Perform thorough due diligence to find a reliable automobile. Too many car buyers impatiently dive into the process without doing much research. Savvy sales people can detect an impulse buyer from a mile away.
Take your prospective car for a test drive. Conduct a thorough walk around to find signs of wear and tear. Use these tips to find the right car for you.
Take the Car for a Test Drive
Before investing in an auto understand what you’ll be driving. Take the car for a thorough test run to get a feel for the automobile. You can’t take a ride through its paces with a 20 minute drive through the local community. Drive the car on highways. Cruise through the town center. Buy a car after getting a feel for what the auto can do.
Don’t feel rushed by a sales person.
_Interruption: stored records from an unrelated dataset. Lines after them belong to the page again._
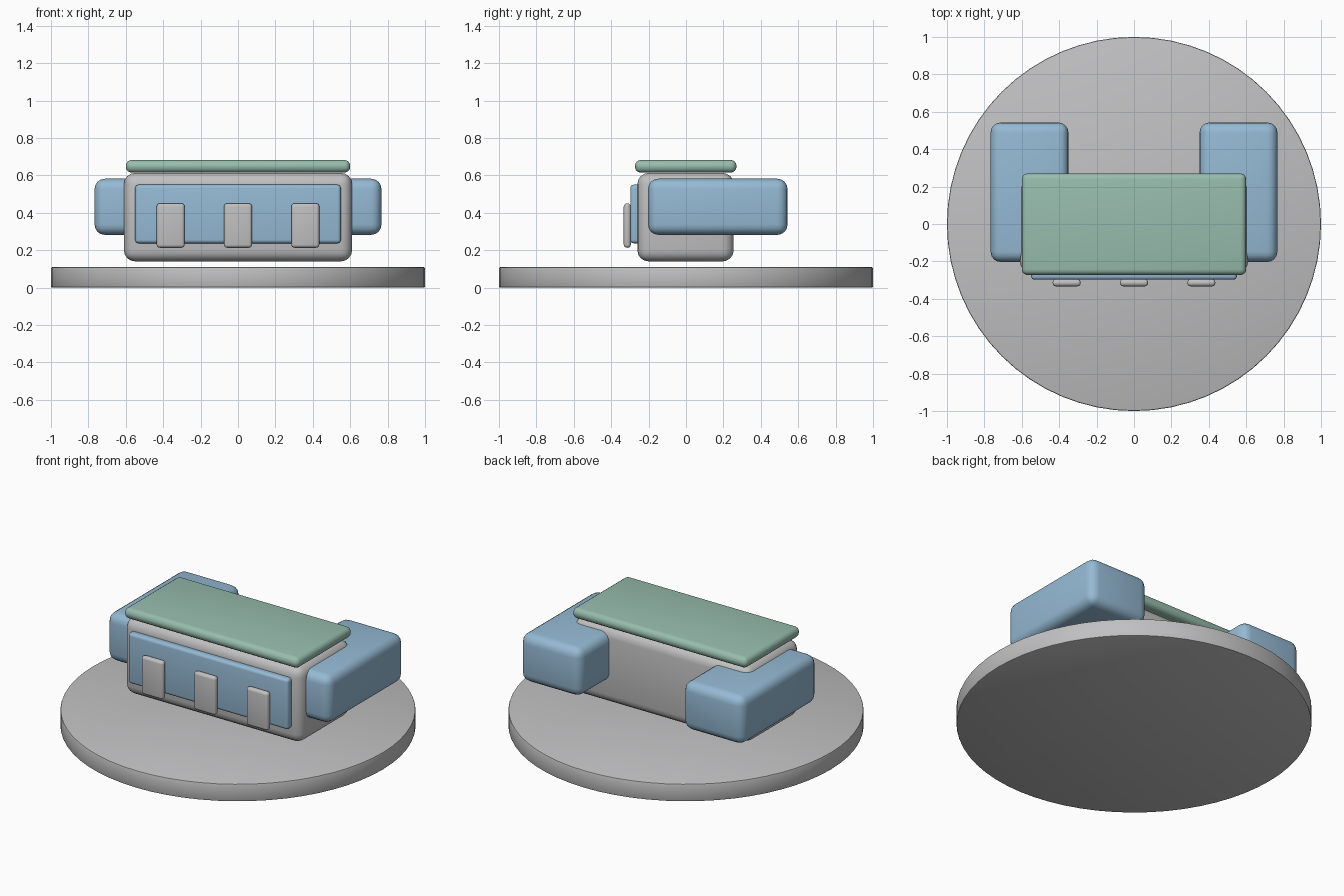
import bpy, math

if "Cube" in bpy.data.objects:
    bpy.data.objects.remove(bpy.data.objects["Cube"])


def material(name, rgb):
    m = bpy.data.materials.new(name)
    m.diffuse_color = (*rgb, 1.0)
    m.use_nodes = True
    m.node_tree.nodes["Principled BSDF"].inputs["Base Color"].default_value = m.diffuse_color
    return m


GREY = material("warm_grey", (0.53, 0.53, 0.54))
BLUE = material("soft_blue", (0.30, 0.49, 0.66))
GREEN = material("sage_green", (0.31, 0.51, 0.42))


def finish(ob, name, mat, bevel, segments):
    """Name, colour, round the edges and smooth the current object."""
    ob.name = name
    ob.data.materials.append(mat)
    mod = ob.modifiers.new("rounding", 'BEVEL')
    mod.width, mod.segments = bevel, segments
    mod.limit_method = 'ANGLE'
    mod.angle_limit = math.radians(40)
    bpy.ops.object.modifier_apply(modifier=mod.name)
    bpy.ops.object.shade_smooth_by_angle(angle=math.radians(35))


def rounded_box(name, mat, lo, hi, bevel, segments=4):
    """Rounded box spanning the two corners lo and hi."""
    centre = [(a + b) / 2 for a, b in zip(lo, hi)]
    bpy.ops.mesh.primitive_cube_add(size=1, location=centre)
    ob = bpy.context.object
    ob.scale = [b - a for a, b in zip(lo, hi)]
    bpy.ops.object.transform_apply(location=False, rotation=False, scale=True)
    finish(ob, name, mat, bevel, segments)


# Round ground plate
bpy.ops.mesh.primitive_cylinder_add(vertices=64, radius=1, depth=0.11, location=(0, 0, 0.055))
finish(bpy.context.object, "base_plate", GREY, 0.008, 2)

# Main block, hovering just above the plate
rounded_box("main_body", GREY, (-0.61, -0.26, 0.14), (0.61, 0.255, 0.613), 0.06)

# Flat roof slab
rounded_box("roof", GREEN, (-0.6, -0.273, 0.615), (0.6, 0.27, 0.682), 0.031)

# Side wings reaching backwards
for name, side in (("left_wing", -1), ("right_wing", 1)):
    x0, x1 = sorted((side * 0.35, side * 0.767))
    rounded_box(name, BLUE, (x0, -0.203, 0.282), (x1, 0.543, 0.582), 0.055)

# Wide front window
rounded_box("front_window", BLUE, (-0.55, -0.298, 0.237), (0.55, -0.238, 0.55), 0.018)

# Front pillars
for i in (-1, 0, 1):
    x = 0.36 * i
    rounded_box("front_pillar", GREY, (x - 0.075, -0.333, 0.213), (x + 0.075, -0.295, 0.45), 0.017)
If you are planning to drive the car for the next 5 years spend 60 minutes getting acclimated to the ride. Accelerate onto the closest highway. Does the car move as it should? Or do you feel a slight hesitation when you need power? Answering these questions honestly helps you to find the match you need to get you from point A to point B in one piece.
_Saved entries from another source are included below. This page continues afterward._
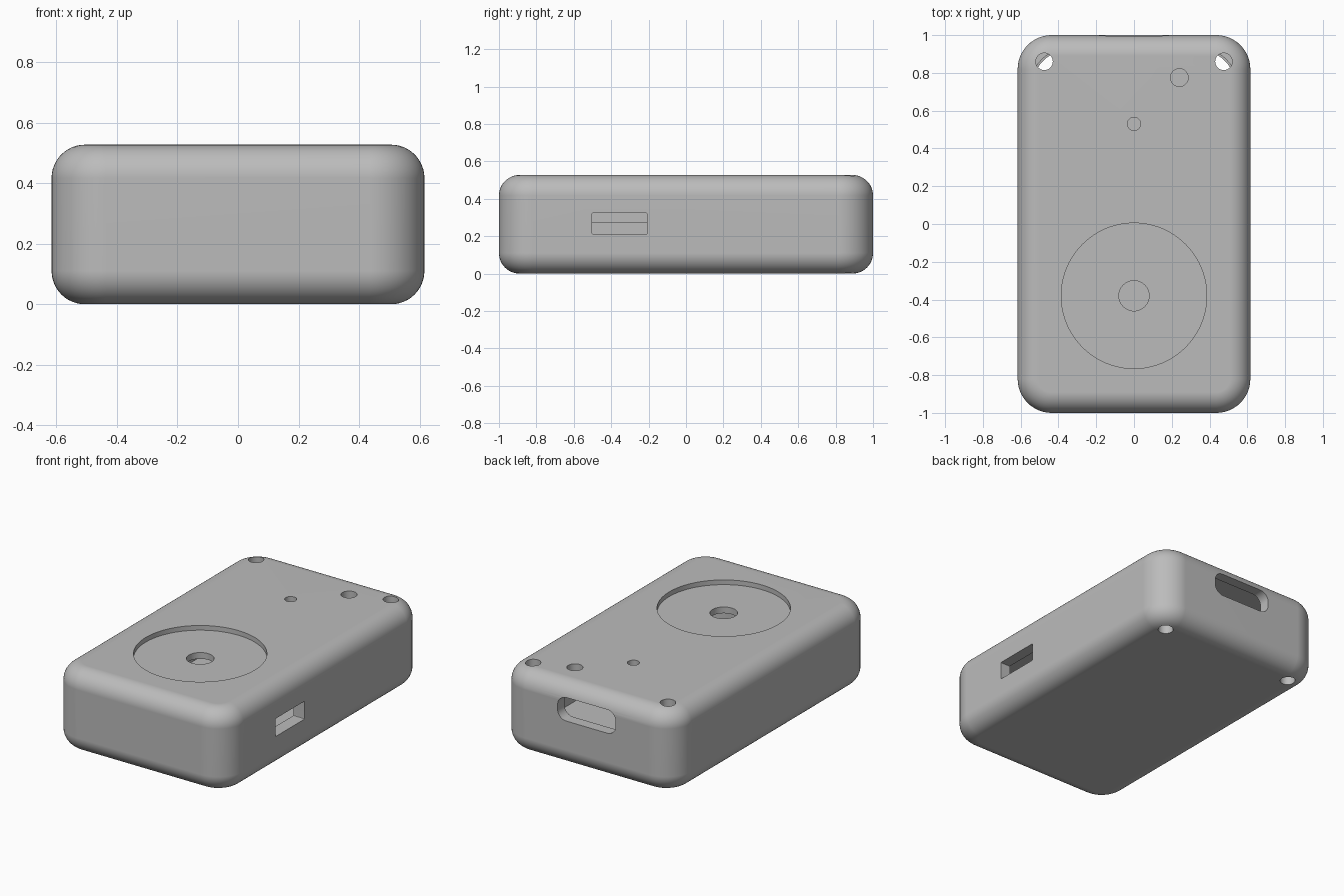
import bpy, bmesh
from math import pi, sin, cos
from mathutils import Matrix, Vector

cube = bpy.data.objects.get("Cube")
if cube:
    bpy.data.objects.remove(cube, do_unlink=True)

grey = bpy.data.materials.new("light_grey")
grey.use_nodes = True
COLOUR = (0.5, 0.5, 0.5, 1)
grey.diffuse_color = COLOUR
grey.node_tree.nodes["Principled BSDF"].inputs["Base Color"].default_value = COLOUR

HALF_X, HALF_Y, HEIGHT = 0.616, 1.0, 0.527
WALL, SEAM = 0.07, 0.275


def rounded_outline(hx, hy, r, seg=12):
    """Points of a rounded rectangle, anticlockwise."""
    pts = []
    for q, (sx, sy) in enumerate(((1, 1), (-1, 1), (-1, -1), (1, -1))):
        for i in range(seg + 1):
            a = (q + i / seg) * pi / 2
            pts.append((sx * (hx - r) + r * cos(a), sy * (hy - r) + r * sin(a)))
    return pts


def loft(name, rings, matrix=Matrix()):
    """Solid through a stack of (outline, z) rings."""
    bm = bmesh.new()
    loops = [[bm.verts.new(matrix @ Vector((x, y, z))) for x, y in outline]
             for outline, z in rings]
    n = len(loops[0])
    for low, high in zip(loops, loops[1:]):
        for i in range(n):
            j = (i + 1) % n
            bm.faces.new((low[i], low[j], high[j], high[i]))
    bm.faces.new(loops[0][::-1])
    bm.faces.new(loops[-1])
    bmesh.ops.remove_doubles(bm, verts=bm.verts, dist=1e-5)
    bmesh.ops.recalc_face_normals(bm, faces=bm.faces)
    mesh = bpy.data.meshes.new(name)
    bm.to_mesh(mesh)
    bm.free()
    mesh.materials.append(grey)
    obj = bpy.data.objects.new(name, mesh)
    bpy.context.collection.objects.link(obj)
    return obj


def prism(name, hx, hy, r, z0, z1, matrix=Matrix(), seg=12):
    outline = rounded_outline(hx, hy, r, seg)
    return loft(name, [(outline, z0), (outline, z1)], matrix)


def drill(name, x, y, r, z0, z1, seg=12):
    circle = [(x + r * cos(i * pi / 2 / seg), y + r * sin(i * pi / 2 / seg))
              for i in range(4 * seg)]
    return loft(name, [(circle, z0), (circle, z1)])


# Case with rounded corners and filleted top and bottom rims
CORNER, FILLET, STEPS = 0.18, 0.11, 12
quarter = [(FILLET * (1 - sin(i * pi / 2 / STEPS)), FILLET * (1 - cos(i * pi / 2 / STEPS)))
           for i in range(STEPS + 1)]
profile = quarter + [(inset, HEIGHT - z) for inset, z in reversed(quarter)]
case = loft("case", [(rounded_outline(HALF_X - d, HALF_Y - d, CORNER - d), z)
                     for d, z in profile])

# Hollow inside, with a small ledge where the halves meet
ix, iy, lip = HALF_X - WALL, HALF_Y - WALL, 0.01
low_in, high_in = rounded_outline(ix - lip, iy - lip, 0.19), rounded_outline(ix, iy, 0.2)
cutters = [loft("cavity", [(low_in, WALL), (low_in, SEAM), (high_in, SEAM + 0.001),
                           (high_in, HEIGHT - WALL)])]

# Round dial recess with its centre hole
TOP = HEIGHT + 0.1
cutters.append(drill("dial_recess", 0, -0.38, 0.385, HEIGHT - 0.03, TOP, 24))
cutters.append(drill("dial_hole", 0, -0.38, 0.08, 0.4, TOP))

# Indicator and button holes
cutters.append(drill("indicator_hole", 0, 0.53, 0.035, 0.4, TOP))
cutters.append(drill("button_hole", 0.24, 0.775, 0.047, 0.4, TOP))

# Strap holes through the top and the bottom at the back corners
for side in (-1, 1):
    cutters.append(drill("strap_hole_top", side * 0.475, 0.86, 0.045, 0.4, TOP))
    cutters.append(drill("strap_hole_bottom", side * 0.475, 0.86, 0.045, -0.1, 0.12))

# Rounded port in the back, square slot in the side
back = Matrix.Translation((0, 0.97, 0.37)) @ Matrix.Rotation(pi / 2, 4, "X")
cutters.append(prism("back_port", 0.205, 0.074, 0.06, -0.1, 0.1, back))
side_slot = Matrix.Translation((0.58, -0.355, 0.267)) @ Matrix.Rotation(pi / 2, 4, "Y")
cutters.append(prism("side_slot", 0.057, 0.147, 0.006, -0.1, 0.1, side_slot, 2))

bpy.context.view_layer.objects.active = case
for cutter in cutters:
    cutter.hide_render = True
    mod = case.modifiers.new(cutter.name, "BOOLEAN")
    mod.operation = "DIFFERENCE"
    mod.solver = "EXACT"
    mod.object = cutter
    bpy.ops.object.modifier_apply(modifier=mod.name)
    bpy.data.objects.remove(cutter, do_unlink=True)

# Smooth fillets with crisp hole edges
bpy.ops.object.select_all(action="DESELECT")
case.select_set(True)
bpy.ops.object.shade_smooth_by_angle(angle=pi / 6)
case.modifiers.new("even_shading", "WEIGHTED_NORMAL").keep_sharp = True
Cruise through the neighborhood. Assess how the car handles in stop and go traffic. Observe if you’re experiencing any play in the wheel when you turn left or right.
Practice parallel parking. Perform K turns on quiet side streets. Become intimate with the car to find the right match.
Conduct a Thorough Walk Around
Whether you’re buying new or used you must scour the auto for any warning signs. Even new cars may reveal dings, scratches or other signs of use. Prior customers who took the car for test drives and sales people may have damaged the auto through careless driving. Mark down each imperfection. When it comes time for bargaining you can point out any dings or other signs of damage to lower the asking price by a bit.
Look under the hood. If you’re buying new you’ll likely see an engine in almost perfect condition. Used car buyers should be keenly aware of any warning signs. Look for evidence of wear and tear under the hood. If the engine parts look old and dated you may be upgrading these parts soon after you purchase the car.
Unless you want to be saddled with expensive repair bills only buy a used car with few signs of wear and tear.
Watch the Sales Pitch
Honest, transparent sales people won’t use pressurized selling tactics to scare you into buying a car. Force negates. This means that although a car sales person may appear to be confident they secretly fear missing out on a sale and are trying to force you to buy quickly with competitive, time sensitive, low energy ploys.
The most confident sales person is kind and engaging but they don’t need your business. Observe the sales pitch you receive at any dealership before deciding to negotiate or to visit the next dealership.